William snapped back from his revelry as Marker continued. He was slouched over and slurring his words, “I went to the door and there the asshole was with a damn branch in his mouth.”
“A branch in his mouth,” he said, then added coyly; raising a fey eyebrow, “Was it a big branch?”
The overt pun flew right past Marker, “It was about two feet long. I told him to go fuck himself, then a few minutes later he appeared back at the window. I picked up a chair and chucked it at him. From the balcony, he leaped down into the yard. About eighteen feet. Very nimble. Almost inhuman. It was rather uncanny. That’s why I threw the damn chair. I was terrified. We all assumed he was faking it to get out of the Army.”
William took a puff from his cigarette, blew a billowing plume toward the ceiling, “What did he look like?”
“Look like? I don’t know, around eighteen. Like a clean-cut boy.”
“Really? Hmm.” William cooed. “Go on.”
“We tossed a bucket of cold water on him and left him on a cot downstairs. He began having convulsions, but he didn’t say anything.

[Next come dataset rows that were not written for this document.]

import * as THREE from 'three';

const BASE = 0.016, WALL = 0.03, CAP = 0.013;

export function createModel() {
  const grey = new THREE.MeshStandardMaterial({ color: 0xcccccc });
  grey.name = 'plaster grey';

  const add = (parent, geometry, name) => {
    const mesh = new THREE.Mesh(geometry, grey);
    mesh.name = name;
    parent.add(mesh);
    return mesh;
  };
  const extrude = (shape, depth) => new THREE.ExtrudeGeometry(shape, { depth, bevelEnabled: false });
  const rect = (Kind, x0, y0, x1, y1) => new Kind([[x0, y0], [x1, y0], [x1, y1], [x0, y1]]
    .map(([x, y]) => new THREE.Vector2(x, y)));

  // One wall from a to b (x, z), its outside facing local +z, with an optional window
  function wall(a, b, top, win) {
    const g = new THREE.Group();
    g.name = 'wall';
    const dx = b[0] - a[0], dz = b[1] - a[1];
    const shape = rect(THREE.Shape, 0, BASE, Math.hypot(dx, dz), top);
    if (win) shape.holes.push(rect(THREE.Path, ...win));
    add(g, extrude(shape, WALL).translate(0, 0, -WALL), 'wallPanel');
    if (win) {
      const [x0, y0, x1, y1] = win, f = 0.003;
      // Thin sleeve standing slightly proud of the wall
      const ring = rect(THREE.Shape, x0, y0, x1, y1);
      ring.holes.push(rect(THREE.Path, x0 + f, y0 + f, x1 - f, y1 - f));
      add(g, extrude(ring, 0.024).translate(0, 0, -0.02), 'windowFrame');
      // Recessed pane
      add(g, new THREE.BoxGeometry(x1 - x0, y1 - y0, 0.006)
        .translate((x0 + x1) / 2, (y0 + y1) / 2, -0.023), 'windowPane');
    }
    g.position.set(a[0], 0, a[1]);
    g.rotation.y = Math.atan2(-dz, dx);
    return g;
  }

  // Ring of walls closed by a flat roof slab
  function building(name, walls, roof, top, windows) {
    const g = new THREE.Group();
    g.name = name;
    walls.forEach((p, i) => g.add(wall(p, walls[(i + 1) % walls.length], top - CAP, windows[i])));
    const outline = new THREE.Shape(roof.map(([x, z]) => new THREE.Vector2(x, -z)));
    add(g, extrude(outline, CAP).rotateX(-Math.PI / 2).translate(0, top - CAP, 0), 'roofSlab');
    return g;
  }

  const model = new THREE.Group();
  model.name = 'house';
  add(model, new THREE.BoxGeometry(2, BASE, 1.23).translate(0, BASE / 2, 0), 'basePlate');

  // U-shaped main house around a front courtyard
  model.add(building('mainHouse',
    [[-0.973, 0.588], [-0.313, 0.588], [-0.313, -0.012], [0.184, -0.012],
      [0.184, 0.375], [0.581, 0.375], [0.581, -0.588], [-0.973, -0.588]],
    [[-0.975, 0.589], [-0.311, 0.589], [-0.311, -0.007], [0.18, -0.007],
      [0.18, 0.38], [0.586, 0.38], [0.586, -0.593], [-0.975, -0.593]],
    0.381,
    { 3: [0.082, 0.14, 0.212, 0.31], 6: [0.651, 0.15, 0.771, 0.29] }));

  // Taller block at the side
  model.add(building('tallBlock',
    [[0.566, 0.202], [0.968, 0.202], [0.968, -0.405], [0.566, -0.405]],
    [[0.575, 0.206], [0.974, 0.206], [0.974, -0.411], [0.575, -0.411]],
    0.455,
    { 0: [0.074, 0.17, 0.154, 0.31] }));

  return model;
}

We decided it was an appropriate punishment. They took him to the hospital next day.”
“You think it was pneumonia?”
“Maybe. Maybe we shouldn’t have thrown water on him.”
Marker placed his hands onto the counter, steadied himself and exhaled, “Oof, I think I’d had enough. I’m going home.”
“I’ll accompany you.” William smiled.
“Okay.” The boy said sliding off the stool.
William walked Marker at the door of his building.
“You live here?” William asked.
William said good night and walked home. After that, he met Marker every day at five in the Bounty. Marker, who seemed accustomed to choose friends from people older than himself, looked forward to meeting William. William continued the absurd and elaborate conversational routines in ways Marker had never heard. He felt at times coerced, as though William’s seemingly constant presence shut off everything else. William’s infatuation became relentless.